This great social experiment might have ended then and there had it not been for the fact that the group of self-reliant, self-advocating students with disabilities took their show on the road to Urbana-Champaign. Their goal in traveling to the main campus was to demonstrate that with minimal architectural and personal assistance, they could successfully negotiate the campus, and that they were more than equal to the challenge of the institution's academic programs.
As a result of their day of demonstrations and enlightenment, the U of I rehabilitation program was begrudgingly granted provisional or "experimental" status at Urbana-Champaign. For the next six years, the students continued to advocate for themselves by demonstrating their abilities through a myriad of activities sponsored by Delta Sigma Omicron (DSO), including Sigma Signs, the DSO annual publication, and athletic exhibitions.
In 1954, a politically savvy group of DSO students succeeded in convincing Illinois Governor William Stratton to serve as the keynote speaker at the annual DSO awards banquet. Although the banquet had not previously been attended by University administrators, the Governor's appearance packed the house. That evening, Governor Stratton gave a stirring speech on the benefits of rehabilitation and the importance of the effort under way at the UIUC. From that point on, although many battles would have to be fought and won in the war for egalitarian access, the program's legitimacy was never again seriously questioned.
Over the ensuing years, DRES has helped thousands of students with disabilities earn college degrees and has made the Urbana-Champaign campus a leader in the area of post-secondary education for persons with disabilities. Indeed, as the oldest post-secondary disability support program in the world, DRES has been associated with many programmatic innovations, including:

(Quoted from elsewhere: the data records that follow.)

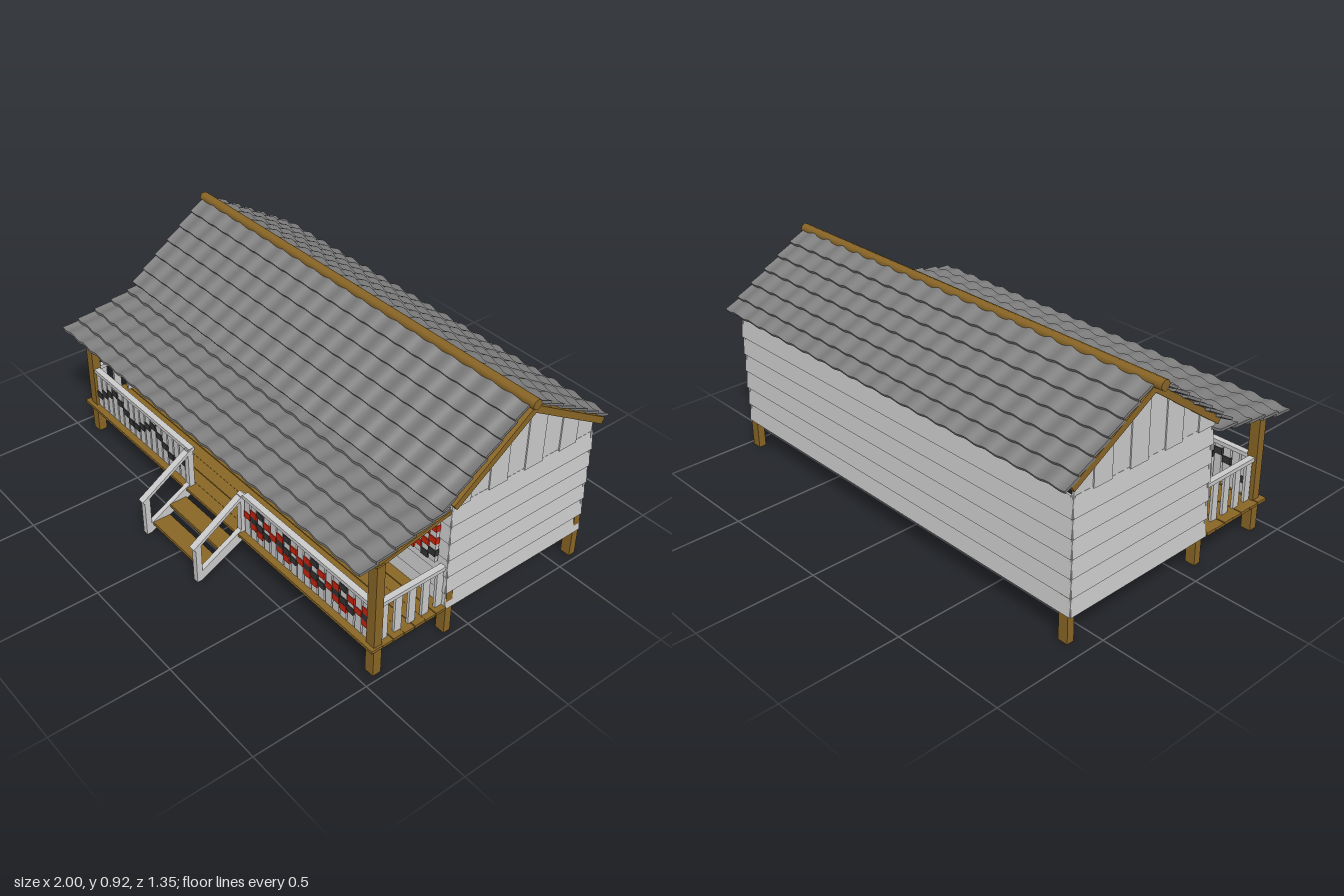
import * as THREE from 'three';

const mat = (color) => new THREE.MeshStandardMaterial({ color, side: THREE.DoubleSide });
const M = {
  grey: mat(0xcccccc), roof: mat(0x7d7d7d), wood: mat(0x8a6626), door: mat(0xa5b5ae),
  blue: mat(0x4a8ca6), glass: mat(0xaed0d2), red: mat(0xc8240f), black: mat(0x333333),
};
const CX = 0.015;                        // middle of the house body
const HALF = 0.96;                       // half length of the house body
const FRONT = 0.11, BACK = -0.61, RIDGE = -0.245;

export function createModel() {
  const root = new THREE.Group();
  root.name = 'porchHouse';

  const group = (name, parent = root) => {
    const g = new THREE.Group();
    g.name = name;
    parent.add(g);
    return g;
  };
  const add = (parent, name, geo, material, x = 0, y = 0, z = 0) => {
    const m = new THREE.Mesh(geo, material);
    m.name = name;
    m.position.set(x, y, z);
    parent.add(m);
    return m;
  };
  // box given by its limits
  const block = (parent, name, material, [x0, x1], [y0, y1], [z0, z1]) =>
    add(parent, name, new THREE.BoxGeometry(x1 - x0, y1 - y0, z1 - z0), material,
      (x0 + x1) / 2, (y0 + y1) / 2, (z0 + z1) / 2);
  // lay a geometry that is long in z between two points of the (z, y) plane
  const slope = (parent, name, material, x, [z0, y0], [z1, y1], w, h, shape) => {
    const len = Math.hypot(z1 - z0, y1 - y0);
    const geo = shape ? shape(w, h, len) : new THREE.BoxGeometry(w, h, len);
    const m = add(parent, name, geo, material, x, (y0 + y1) / 2, (z0 + z1) / 2);
    m.rotation.x = -Math.atan2(y1 - y0, z1 - z0);
    return m;
  };

  // Lapped siding, lower edge of each board standing out
  const siding = (name, x, z, turn, length) => {
    const wall = group(name);
    wall.position.set(x, 0, z);
    wall.rotation.y = turn;
    const n = 6, step = 0.475 / n;
    for (let i = 0; i < n; i++) {
      const b = add(wall, 'sidingBoard', new THREE.BoxGeometry(length, step + 0.004, 0.01),
        M.grey, 0, 0.125 + step * (i + 0.5), -0.004);
      b.rotation.x = -0.1;
    }
  };
  const midZ = (FRONT + BACK) / 2, depth = FRONT - BACK;
  siding('frontWall', CX, FRONT, 0, 2 * HALF);
  siding('backWall', CX, BACK, Math.PI, 2 * HALF);
  siding('leftWall', CX + HALF, midZ, Math.PI / 2, depth);
  siding('rightWall', CX - HALF, midZ, -Math.PI / 2, depth);

  // Gables of upright boards cut to the roof slope
  const roofLine = (z) => 0.882 - (z > RIDGE ? (z - RIDGE) * 0.745 : (RIDGE - z) * 0.63);
  for (const s of [1, -1]) {
    const gable = group(s > 0 ? 'leftGable' : 'rightGable');
    for (let k = 0; k < 8; k++) {
      const a = RIDGE + (4 - k) * 0.0895, b = a - 0.0895;
      const shape = new THREE.Shape([
        new THREE.Vector2(-a, 0.595), new THREE.Vector2(-b, 0.595),
        new THREE.Vector2(-b, roofLine(b)), new THREE.Vector2(-a, roofLine(a))]);
      const geo = new THREE.ExtrudeGeometry(shape, { depth: 0.01, bevelEnabled: false });
      const out = HALF - 0.004 - (k % 2) * 0.005;
      add(gable, 'gableBoard', geo, M.grey, CX + s * out - 0.005).rotation.y = Math.PI / 2;
    }
  }

  // Corrugated sheet: a thin box waved along x
  const sheet = (w, h, len) => {
    const geo = new THREE.BoxGeometry(w, h, len, 156, 1, 1);
    const p = geo.attributes.position;
    for (let i = 0; i < p.count; i++)
      p.setY(i, p.getY(i) + 0.005 * Math.cos((p.getX(i) * 2 * Math.PI) / 0.1));
    geo.computeVertexNormals();
    return geo;
  };
  const roofSide = (name, x0, x1, top, low, rows) => {
    const g = group(name);
    const at = (t, lift) => [top[0] + (low[0] - top[0]) * t, top[1] + (low[1] - top[1]) * t + lift];
    for (let i = 0; i < rows; i++) {
      const ends = [at(i / rows, 0), at(Math.min(1, (i + 1.12) / rows), 0.013)];
      ends.sort((a, b) => a[0] - b[0]);
      slope(g, 'roofSheet', M.roof, (x0 + x1) / 2, ends[0], ends[1], x1 - x0, 0.011, sheet);
    }
  };
  roofSide('frontRoof', -0.985, 0.98, [-0.235, 0.897], [0.16, 0.602], 6);
  roofSide('backRoof', -0.965, 0.985, [-0.255, 0.897], [-0.67, 0.643], 6);
  roofSide('porchRoof', -0.985, 0.967, [0.1, 0.592], [0.52, 0.508], 5);

  // Ridge beam, rafters and porch rafters
  add(root, 'ridgeBeam', new THREE.CylinderGeometry(0.022, 0.022, 2, 8), M.wood, 0, 0.899, -0.242)
    .rotation.z = Math.PI / 2;
  for (const x of [0.983, -0.953]) {
    slope(root, 'frontRafter', M.wood, x, [RIDGE, 0.877], [0.115, 0.618], 0.022, 0.028);
    slope(root, 'backRafter', M.wood, x, [-0.632, 0.65], [RIDGE, 0.877], 0.022, 0.028);
  }
  for (const x of [0.96, -0.93])
    slope(root, 'porchRafter', M.wood, x, [0.11, 0.582], [0.45, 0.512], 0.022, 0.016);

  // Posts under the house and at the porch corners
  for (const x of [-0.91, 0.955]) {
    const w = [x - 0.022, x + 0.022];
    block(root, 'porchPost', M.wood, w, [0, 0.52], [0.413, 0.45]);
    block(root, 'frontFootPost', M.wood, w, [0, 0.2], [0.073, 0.105]);
    block(root, 'backFootPost', M.wood, w, [0, 0.2], [-0.608, -0.576]);
  }

  // Porch floor
  const floor = group('porchFloor');
  for (let i = 0; i < 7; i++) {
    const z = 0.11 + i * 0.0513;
    block(floor, 'floorBoard', M.wood, [-0.955, 0.985], [0.127, 0.14 - (i % 2) * 0.002], [z, z + 0.049]);
  }

  // Doors and window on the front wall
  const opening = (name, x0, x1, y0, y1, frame, pane, t) => {
    const g = group(name);
    block(g, name + 'Panel', pane, [x0 + t, x1 - t], [y0, y1 - t], [0.098, 0.117]);
    block(g, name + 'Jamb', frame, [x0, x0 + t], [y0, y1], [0.095, 0.122]);
    block(g, name + 'Jamb', frame, [x1 - t, x1], [y0, y1], [0.095, 0.122]);
    block(g, name + 'Head', frame, [x0 + t, x1 - t], [y1 - t, y1], [0.095, 0.122]);
    return g;
  };
  for (const x of [-0.87, -0.22, 0.45])
    opening('door', x, x + 0.213, 0.14, 0.495, M.door, M.door, 0.027);
  const win = opening('window', 0.16, 0.33, 0.33, 0.52, M.blue, M.glass, 0.02);
  block(win, 'windowSill', M.blue, [0.16, 0.33], [0.325, 0.342], [0.095, 0.122]);
  block(win, 'windowMullion', M.blue, [0.238, 0.252], [0.342, 0.5], [0.1, 0.12]);

  // Slatted screens with a diamond of coloured squares
  const screen = (x0, tint) => {
    const g = group('slattedScreen');
    const w = 0.255 / 7, h = 0.2 / 7;
    for (let c = 0; c < 7; c++) {
      const x = x0 + c * w;
      block(g, 'screenSlat', M.grey, [x + 0.002, x + w - 0.002], [0.33, 0.53], [0.115, 0.13]);
      for (let r = 0; r < 7; r++) {
        const m = tint(Math.abs(c - 3) + Math.abs(r - 3), c, r);
        if (m) block(g, 'screenSquare', m, [x, x + w], [0.33 + r * h, 0.33 + (r + 1) * h], [0.114, 0.134]);
      }
    }
  };
  screen(-0.578, (d) => (d === 0 ? M.red : d === 3 ? M.black : null));
  screen(0.675, (d, c, r) => (d === 3 || d === 0 ? M.red : (d === 5 || (d === 1 && c === 3)) ? (r < 3 ? M.black : M.red) : null));

  // Front railing: slats with squares, marks(i) lists [height, material]
  const railing = (name, x0, x1, n, marks) => {
    const g = group(name);
    const step = (x1 - x0) / n;
    block(g, 'handRail', M.grey, [x0, x1], [0.31, 0.327], [0.418, 0.445]);
    for (let i = 0; i < n; i++) {
      const a = x0 + step * (i + 0.1), b = x0 + step * (i + 0.9);
      block(g, 'railSlat', M.grey, [a, b], [0.14, 0.312], [0.426, 0.438]);
      for (const [y, m] of marks(i))
        block(g, 'railSquare', m, [a - 0.002, b + 0.002], [y - 0.015, y + 0.015], [0.423, 0.441]);
    }
  };
  railing('rightRailing', -0.89, -0.165, 17, (i) => [[0.2 + 0.026 * (3 - Math.abs((i % 7) - 3)), M.black]]);
  railing('leftRailing', 0.195, 0.935, 18, (i) => [
    [[0.235, M.red]],
    [[0.265, M.red], [0.235, M.black], [0.205, M.red]],
    [[0.285, M.black], [0.225, M.black], [0.19, M.red]],
    [[0.26, M.red], [0.21, M.black]]][i % 4]);

  // Side railings
  for (const x of [-0.91, 0.955]) {
    const g = group('sideRailing');
    block(g, 'handRail', M.grey, [x - 0.013, x + 0.013], [0.31, 0.327], [0.1, 0.415]);
    for (let i = 0; i < 5; i++) {
      const z = 0.375 - i * 0.066;
      block(g, 'railSlat', M.grey, [x - 0.006, x + 0.006], [0.14, 0.312], [z, z + 0.033]);
    }
  }

  // Steps with stringers, newels and sloping handrails
  const steps = group('steps');
  for (const s of [-1, 1]) {
    const x = s * 0.178;
    const side = new THREE.Shape([
      new THREE.Vector2(-0.665, 0), new THREE.Vector2(-0.64, 0), new THREE.Vector2(-0.44, 0.1),
      new THREE.Vector2(-0.44, 0.155), new THREE.Vector2(-0.665, 0.03)]);
    add(steps, 'stringer', new THREE.ExtrudeGeometry(side, { depth: 0.022, bevelEnabled: false }),
      M.grey, x - 0.011).rotation.y = Math.PI / 2;
    block(steps, 'lowerNewel', M.grey, [x - 0.013, x + 0.013], [0, 0.175], [0.64, 0.665]);
    block(steps, 'upperNewel', M.grey, [x - 0.013, x + 0.013], [0.1, 0.32], [0.425, 0.45]);
    slope(steps, 'stairRail', M.grey, x, [0.43, 0.32], [0.672, 0.165], 0.03, 0.014);
  }
  block(steps, 'upperTread', M.wood, [-0.168, 0.168], [0.083, 0.097], [0.47, 0.548]);
  block(steps, 'lowerTread', M.wood, [-0.168, 0.168], [0.032, 0.046], [0.552, 0.632]);

  return root;
}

- The seminal research which led to the development of the first architectural accessibility standards that would become the American National Standards Institute Standards;
- The first wheelchair-accessible fixed route bus system;
- The first accessible university residence halls;
- The first university service fraternity and advocacy group comprised of students with disabilities (Delta Sigma Omicron); and
- The first collegiate adapted sports and recreation program for students with disabilities, which also produced the first wheelchair athlete in the world to win an Olympic Gold Medal.
For more Information
If you would like more information about the unique events, people and accomplishments which mark the history of the Division of Disability Resources and Educational Services, copies of the 50th Anniversary publication entitled, "Expanding Horizons: A History of the First 50 Years of Disability Resources and Educational Services of the University of Illinois," are available for purchase through the DRES Office of the Director. Call 217-333-4600 or email to order a copy.